- Action item
From the entries below, count the lines holding the word "make" and give nothing but the number.
--- Dataset entries ---
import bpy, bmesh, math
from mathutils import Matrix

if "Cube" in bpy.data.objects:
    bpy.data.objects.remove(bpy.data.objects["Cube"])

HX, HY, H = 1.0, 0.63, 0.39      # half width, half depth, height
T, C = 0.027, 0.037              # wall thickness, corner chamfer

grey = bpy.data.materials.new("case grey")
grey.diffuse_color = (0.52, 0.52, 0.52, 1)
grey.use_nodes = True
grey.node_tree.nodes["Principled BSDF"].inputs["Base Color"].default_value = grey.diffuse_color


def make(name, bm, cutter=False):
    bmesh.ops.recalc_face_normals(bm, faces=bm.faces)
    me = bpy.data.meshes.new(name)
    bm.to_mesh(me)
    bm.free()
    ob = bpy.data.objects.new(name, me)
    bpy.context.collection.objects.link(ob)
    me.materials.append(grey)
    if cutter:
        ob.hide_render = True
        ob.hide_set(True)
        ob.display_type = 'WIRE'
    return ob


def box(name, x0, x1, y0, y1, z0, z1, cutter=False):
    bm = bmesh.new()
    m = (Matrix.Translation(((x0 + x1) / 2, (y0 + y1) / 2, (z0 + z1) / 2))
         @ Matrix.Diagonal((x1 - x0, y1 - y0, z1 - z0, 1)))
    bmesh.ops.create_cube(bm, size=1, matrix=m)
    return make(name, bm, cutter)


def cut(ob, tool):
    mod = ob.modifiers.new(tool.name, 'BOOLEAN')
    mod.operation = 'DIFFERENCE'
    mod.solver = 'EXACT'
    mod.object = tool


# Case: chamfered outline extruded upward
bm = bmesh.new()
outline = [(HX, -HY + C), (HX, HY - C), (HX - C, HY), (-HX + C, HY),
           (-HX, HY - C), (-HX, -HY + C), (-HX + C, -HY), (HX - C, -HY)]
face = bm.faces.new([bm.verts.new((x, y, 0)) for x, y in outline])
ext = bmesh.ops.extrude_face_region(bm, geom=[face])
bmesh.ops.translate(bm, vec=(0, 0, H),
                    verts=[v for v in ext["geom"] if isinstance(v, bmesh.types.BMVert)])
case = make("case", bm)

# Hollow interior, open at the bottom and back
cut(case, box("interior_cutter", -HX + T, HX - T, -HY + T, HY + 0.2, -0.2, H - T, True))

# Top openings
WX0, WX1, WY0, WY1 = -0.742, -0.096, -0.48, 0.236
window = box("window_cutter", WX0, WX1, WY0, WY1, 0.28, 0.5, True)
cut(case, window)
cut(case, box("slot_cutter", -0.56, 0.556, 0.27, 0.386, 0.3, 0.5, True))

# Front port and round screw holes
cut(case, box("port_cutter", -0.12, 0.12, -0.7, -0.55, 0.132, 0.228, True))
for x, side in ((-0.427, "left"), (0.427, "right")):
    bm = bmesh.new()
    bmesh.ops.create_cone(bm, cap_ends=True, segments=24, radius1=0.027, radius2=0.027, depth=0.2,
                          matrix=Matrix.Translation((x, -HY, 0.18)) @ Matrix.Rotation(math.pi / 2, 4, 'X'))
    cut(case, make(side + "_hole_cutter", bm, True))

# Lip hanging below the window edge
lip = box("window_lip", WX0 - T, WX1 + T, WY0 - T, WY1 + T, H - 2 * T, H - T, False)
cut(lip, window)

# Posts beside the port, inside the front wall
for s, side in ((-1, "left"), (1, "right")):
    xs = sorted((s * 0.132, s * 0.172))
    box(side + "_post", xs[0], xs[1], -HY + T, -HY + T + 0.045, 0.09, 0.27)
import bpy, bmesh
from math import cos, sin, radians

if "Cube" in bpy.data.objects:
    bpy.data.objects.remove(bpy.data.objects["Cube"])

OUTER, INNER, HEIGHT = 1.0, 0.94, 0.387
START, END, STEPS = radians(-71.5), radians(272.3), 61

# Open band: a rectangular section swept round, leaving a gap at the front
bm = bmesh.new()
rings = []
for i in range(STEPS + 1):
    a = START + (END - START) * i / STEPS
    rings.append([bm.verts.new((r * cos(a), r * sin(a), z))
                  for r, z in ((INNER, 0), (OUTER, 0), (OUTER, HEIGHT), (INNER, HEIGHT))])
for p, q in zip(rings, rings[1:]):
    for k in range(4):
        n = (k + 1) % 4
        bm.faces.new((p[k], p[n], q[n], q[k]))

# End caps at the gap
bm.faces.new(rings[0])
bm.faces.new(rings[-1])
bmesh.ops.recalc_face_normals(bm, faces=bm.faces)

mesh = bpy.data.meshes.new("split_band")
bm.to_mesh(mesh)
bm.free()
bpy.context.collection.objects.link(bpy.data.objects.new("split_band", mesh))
---
- Expected answer
4